### TASK OBJECTIVE
Starting at the line below holding "# Underslung tanks" and stopping at the line holding "-.17, .385), .014, FITTING)", print every line exactly, both ends included, and leave the rest out.

DATA UNDER STUDY START

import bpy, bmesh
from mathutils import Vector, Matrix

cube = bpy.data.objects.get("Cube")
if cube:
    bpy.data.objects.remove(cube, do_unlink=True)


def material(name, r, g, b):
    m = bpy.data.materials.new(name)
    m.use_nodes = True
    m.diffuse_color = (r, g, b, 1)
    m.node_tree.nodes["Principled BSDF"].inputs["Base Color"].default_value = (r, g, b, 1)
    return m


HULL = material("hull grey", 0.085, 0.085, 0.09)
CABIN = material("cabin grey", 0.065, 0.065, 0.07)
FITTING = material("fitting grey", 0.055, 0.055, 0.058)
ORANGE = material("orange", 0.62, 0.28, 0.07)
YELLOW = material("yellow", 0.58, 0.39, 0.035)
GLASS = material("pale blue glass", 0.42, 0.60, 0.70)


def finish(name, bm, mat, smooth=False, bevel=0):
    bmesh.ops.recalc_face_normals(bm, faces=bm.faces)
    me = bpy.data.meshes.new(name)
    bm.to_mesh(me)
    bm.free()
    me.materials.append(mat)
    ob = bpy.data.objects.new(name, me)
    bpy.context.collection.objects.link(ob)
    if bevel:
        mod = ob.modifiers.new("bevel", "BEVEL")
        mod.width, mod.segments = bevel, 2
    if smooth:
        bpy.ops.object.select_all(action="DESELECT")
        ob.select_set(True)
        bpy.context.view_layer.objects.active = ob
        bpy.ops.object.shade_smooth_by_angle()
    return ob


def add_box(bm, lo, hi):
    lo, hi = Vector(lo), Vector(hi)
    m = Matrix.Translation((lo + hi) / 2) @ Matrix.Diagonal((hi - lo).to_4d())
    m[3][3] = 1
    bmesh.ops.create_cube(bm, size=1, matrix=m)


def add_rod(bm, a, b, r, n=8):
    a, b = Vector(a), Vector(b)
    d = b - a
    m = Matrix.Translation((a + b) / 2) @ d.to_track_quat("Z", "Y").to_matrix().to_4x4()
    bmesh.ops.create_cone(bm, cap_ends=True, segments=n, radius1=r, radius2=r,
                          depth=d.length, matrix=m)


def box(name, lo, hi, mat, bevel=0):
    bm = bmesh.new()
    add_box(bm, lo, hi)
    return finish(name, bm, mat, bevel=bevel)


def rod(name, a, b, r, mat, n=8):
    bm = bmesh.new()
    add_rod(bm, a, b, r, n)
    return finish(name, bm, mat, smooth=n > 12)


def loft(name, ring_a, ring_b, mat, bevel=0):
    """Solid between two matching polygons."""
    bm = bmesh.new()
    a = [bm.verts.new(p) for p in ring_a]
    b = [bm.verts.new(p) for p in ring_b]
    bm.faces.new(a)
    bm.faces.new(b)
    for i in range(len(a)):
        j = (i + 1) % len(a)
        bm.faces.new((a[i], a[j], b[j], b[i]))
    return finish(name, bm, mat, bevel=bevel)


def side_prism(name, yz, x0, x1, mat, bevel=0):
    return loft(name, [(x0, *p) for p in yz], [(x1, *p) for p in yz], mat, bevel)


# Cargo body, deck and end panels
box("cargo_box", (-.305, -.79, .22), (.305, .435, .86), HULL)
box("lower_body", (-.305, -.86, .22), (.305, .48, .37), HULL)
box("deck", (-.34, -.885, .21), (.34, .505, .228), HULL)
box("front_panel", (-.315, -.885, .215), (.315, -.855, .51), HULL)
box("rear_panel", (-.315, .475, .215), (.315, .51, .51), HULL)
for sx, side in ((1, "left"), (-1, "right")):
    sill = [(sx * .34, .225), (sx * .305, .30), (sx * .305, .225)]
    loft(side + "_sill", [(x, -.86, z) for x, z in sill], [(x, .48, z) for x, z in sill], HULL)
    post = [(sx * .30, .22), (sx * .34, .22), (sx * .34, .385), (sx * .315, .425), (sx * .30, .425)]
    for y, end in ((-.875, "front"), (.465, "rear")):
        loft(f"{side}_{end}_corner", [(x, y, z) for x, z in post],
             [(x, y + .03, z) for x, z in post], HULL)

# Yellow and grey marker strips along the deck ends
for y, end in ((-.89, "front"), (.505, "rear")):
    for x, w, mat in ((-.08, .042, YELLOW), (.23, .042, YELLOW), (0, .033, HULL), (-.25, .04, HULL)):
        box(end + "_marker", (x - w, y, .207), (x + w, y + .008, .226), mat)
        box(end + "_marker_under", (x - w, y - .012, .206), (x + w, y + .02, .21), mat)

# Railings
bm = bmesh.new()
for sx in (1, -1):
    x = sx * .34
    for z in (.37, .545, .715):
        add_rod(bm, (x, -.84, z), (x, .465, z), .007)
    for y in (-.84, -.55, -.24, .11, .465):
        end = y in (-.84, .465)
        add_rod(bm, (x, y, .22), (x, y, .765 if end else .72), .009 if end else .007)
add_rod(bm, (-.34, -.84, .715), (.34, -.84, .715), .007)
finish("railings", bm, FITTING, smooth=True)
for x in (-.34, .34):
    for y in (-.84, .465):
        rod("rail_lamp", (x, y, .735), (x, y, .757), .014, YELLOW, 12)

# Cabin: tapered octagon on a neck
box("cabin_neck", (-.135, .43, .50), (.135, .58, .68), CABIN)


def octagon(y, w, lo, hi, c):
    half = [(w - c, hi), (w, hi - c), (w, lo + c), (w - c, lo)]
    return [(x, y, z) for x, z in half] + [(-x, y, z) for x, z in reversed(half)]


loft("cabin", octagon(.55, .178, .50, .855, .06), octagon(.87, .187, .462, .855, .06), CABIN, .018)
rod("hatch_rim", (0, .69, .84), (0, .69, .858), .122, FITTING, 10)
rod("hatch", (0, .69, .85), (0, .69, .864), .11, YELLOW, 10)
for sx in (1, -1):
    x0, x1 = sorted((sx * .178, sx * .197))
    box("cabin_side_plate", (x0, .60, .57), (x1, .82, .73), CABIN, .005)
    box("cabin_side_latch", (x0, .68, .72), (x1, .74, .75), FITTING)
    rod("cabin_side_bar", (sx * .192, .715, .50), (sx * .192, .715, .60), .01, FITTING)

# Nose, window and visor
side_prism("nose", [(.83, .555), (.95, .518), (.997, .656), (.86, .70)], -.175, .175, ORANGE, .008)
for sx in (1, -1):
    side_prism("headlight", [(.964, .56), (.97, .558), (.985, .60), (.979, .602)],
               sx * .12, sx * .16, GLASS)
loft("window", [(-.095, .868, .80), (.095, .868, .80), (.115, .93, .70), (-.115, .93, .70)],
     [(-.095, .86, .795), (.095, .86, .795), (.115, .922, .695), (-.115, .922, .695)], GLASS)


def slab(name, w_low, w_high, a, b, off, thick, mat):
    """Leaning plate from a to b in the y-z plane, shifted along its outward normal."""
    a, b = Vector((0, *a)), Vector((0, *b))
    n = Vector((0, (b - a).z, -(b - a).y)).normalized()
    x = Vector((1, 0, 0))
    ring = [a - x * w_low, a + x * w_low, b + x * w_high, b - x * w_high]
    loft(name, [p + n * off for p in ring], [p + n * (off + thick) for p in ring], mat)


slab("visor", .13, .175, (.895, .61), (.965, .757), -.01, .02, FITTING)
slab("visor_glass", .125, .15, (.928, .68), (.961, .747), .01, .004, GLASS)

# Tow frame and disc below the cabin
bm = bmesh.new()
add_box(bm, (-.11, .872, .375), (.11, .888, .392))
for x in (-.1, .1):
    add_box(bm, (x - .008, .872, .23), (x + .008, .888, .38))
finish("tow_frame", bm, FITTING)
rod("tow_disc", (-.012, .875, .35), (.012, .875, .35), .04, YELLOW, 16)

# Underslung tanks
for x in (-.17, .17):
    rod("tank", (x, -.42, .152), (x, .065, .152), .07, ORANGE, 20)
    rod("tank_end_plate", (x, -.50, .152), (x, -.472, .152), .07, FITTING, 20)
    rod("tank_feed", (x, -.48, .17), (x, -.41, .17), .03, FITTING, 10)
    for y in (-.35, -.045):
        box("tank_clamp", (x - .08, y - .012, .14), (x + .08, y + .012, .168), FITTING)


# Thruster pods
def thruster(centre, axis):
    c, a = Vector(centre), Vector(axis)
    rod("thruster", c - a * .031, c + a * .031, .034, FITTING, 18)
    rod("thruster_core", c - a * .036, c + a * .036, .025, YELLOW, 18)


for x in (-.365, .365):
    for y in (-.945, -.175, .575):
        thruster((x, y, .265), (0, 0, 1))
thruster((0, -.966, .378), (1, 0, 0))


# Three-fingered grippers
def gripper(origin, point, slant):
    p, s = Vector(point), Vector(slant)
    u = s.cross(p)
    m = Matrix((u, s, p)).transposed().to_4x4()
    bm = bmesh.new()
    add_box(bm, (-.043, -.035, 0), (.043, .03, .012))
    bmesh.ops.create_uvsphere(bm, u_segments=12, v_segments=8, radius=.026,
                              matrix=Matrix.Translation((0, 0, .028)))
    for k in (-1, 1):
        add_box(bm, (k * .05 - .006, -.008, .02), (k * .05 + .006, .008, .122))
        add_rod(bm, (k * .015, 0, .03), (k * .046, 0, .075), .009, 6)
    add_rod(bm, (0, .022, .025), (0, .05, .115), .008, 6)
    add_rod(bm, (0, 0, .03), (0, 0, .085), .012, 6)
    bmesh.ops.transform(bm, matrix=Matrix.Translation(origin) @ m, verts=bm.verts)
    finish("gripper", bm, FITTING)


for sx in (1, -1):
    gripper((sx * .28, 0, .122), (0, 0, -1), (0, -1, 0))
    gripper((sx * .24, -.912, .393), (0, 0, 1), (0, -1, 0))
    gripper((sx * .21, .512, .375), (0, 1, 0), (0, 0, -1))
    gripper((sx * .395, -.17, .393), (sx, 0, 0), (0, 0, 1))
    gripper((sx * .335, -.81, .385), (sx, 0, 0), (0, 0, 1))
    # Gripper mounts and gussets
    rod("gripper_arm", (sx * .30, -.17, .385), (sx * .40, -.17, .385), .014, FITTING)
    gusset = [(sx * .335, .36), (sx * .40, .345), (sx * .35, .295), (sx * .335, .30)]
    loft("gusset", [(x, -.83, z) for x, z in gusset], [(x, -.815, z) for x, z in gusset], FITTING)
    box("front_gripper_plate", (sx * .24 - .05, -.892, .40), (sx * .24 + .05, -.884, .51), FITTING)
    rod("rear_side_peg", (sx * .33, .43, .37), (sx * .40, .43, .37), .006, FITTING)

DATA UNDER STUDY END
DATA UNDER STUDY START

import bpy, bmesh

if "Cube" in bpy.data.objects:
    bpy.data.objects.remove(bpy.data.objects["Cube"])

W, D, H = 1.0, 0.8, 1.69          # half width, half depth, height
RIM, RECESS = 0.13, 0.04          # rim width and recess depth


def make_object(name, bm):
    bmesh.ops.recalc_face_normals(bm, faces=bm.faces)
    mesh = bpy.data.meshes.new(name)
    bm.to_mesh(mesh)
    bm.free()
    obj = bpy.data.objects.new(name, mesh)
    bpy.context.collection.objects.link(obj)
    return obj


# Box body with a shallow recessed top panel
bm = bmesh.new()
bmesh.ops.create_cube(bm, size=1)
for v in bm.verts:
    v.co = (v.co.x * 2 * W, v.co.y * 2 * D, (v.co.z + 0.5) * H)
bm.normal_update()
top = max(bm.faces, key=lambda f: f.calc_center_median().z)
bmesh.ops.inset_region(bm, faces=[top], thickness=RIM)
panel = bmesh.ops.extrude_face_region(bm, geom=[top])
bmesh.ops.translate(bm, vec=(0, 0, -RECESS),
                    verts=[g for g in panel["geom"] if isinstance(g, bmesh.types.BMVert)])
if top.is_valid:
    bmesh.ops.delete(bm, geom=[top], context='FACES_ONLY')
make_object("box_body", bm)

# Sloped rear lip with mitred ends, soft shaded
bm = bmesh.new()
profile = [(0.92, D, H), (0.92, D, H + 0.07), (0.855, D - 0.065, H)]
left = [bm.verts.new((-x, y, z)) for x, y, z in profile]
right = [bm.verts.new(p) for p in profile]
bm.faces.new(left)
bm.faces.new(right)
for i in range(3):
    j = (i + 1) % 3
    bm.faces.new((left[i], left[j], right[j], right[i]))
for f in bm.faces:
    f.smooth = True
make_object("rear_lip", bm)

DATA UNDER STUDY END

### ANSWER TO THE PROBLEM
# Underslung tanks
for x in (-.17, .17):
    rod("tank", (x, -.42, .152), (x, .065, .152), .07, ORANGE, 20)
    rod("tank_end_plate", (x, -.50, .152), (x, -.472, .152), .07, FITTING, 20)
    rod("tank_feed", (x, -.48, .17), (x, -.41, .17), .03, FITTING, 10)
    for y in (-.35, -.045):
        box("tank_clamp", (x - .08, y - .012, .14), (x + .08, y + .012, .168), FITTING)


# Thruster pods
def thruster(centre, axis):
    c, a = Vector(centre), Vector(axis)
    rod("thruster", c - a * .031, c + a * .031, .034, FITTING, 18)
    rod("thruster_core", c - a * .036, c + a * .036, .025, YELLOW, 18)


for x in (-.365, .365):
    for y in (-.945, -.175, .575):
        thruster((x, y, .265), (0, 0, 1))
thruster((0, -.966, .378), (1, 0, 0))


# Three-fingered grippers
def gripper(origin, point, slant):
    p, s = Vector(point), Vector(slant)
    u = s.cross(p)
    m = Matrix((u, s, p)).transposed().to_4x4()
    bm = bmesh.new()
    add_box(bm, (-.043, -.035, 0), (.043, .03, .012))
    bmesh.ops.create_uvsphere(bm, u_segments=12, v_segments=8, radius=.026,
                              matrix=Matrix.Translation((0, 0, .028)))
    for k in (-1, 1):
        add_box(bm, (k * .05 - .006, -.008, .02), (k * .05 + .006, .008, .122))
        add_rod(bm, (k * .015, 0, .03), (k * .046, 0, .075), .009, 6)
    add_rod(bm, (0, .022, .025), (0, .05, .115), .008, 6)
    add_rod(bm, (0, 0, .03), (0, 0, .085), .012, 6)
    bmesh.ops.transform(bm, matrix=Matrix.Translation(origin) @ m, verts=bm.verts)
    finish("gripper", bm, FITTING)


for sx in (1, -1):
    gripper((sx * .28, 0, .122), (0, 0, -1), (0, -1, 0))
    gripper((sx * .24, -.912, .393), (0, 0, 1), (0, -1, 0))
    gripper((sx * .21, .512, .375), (0, 1, 0), (0, 0, -1))
    gripper((sx * .395, -.17, .393), (sx, 0, 0), (0, 0, 1))
    gripper((sx * .335, -.81, .385), (sx, 0, 0), (0, 0, 1))
    # Gripper mounts and gussets
    rod("gripper_arm", (sx * .30, -.17, .385), (sx * .40, -.17, .385), .014, FITTING)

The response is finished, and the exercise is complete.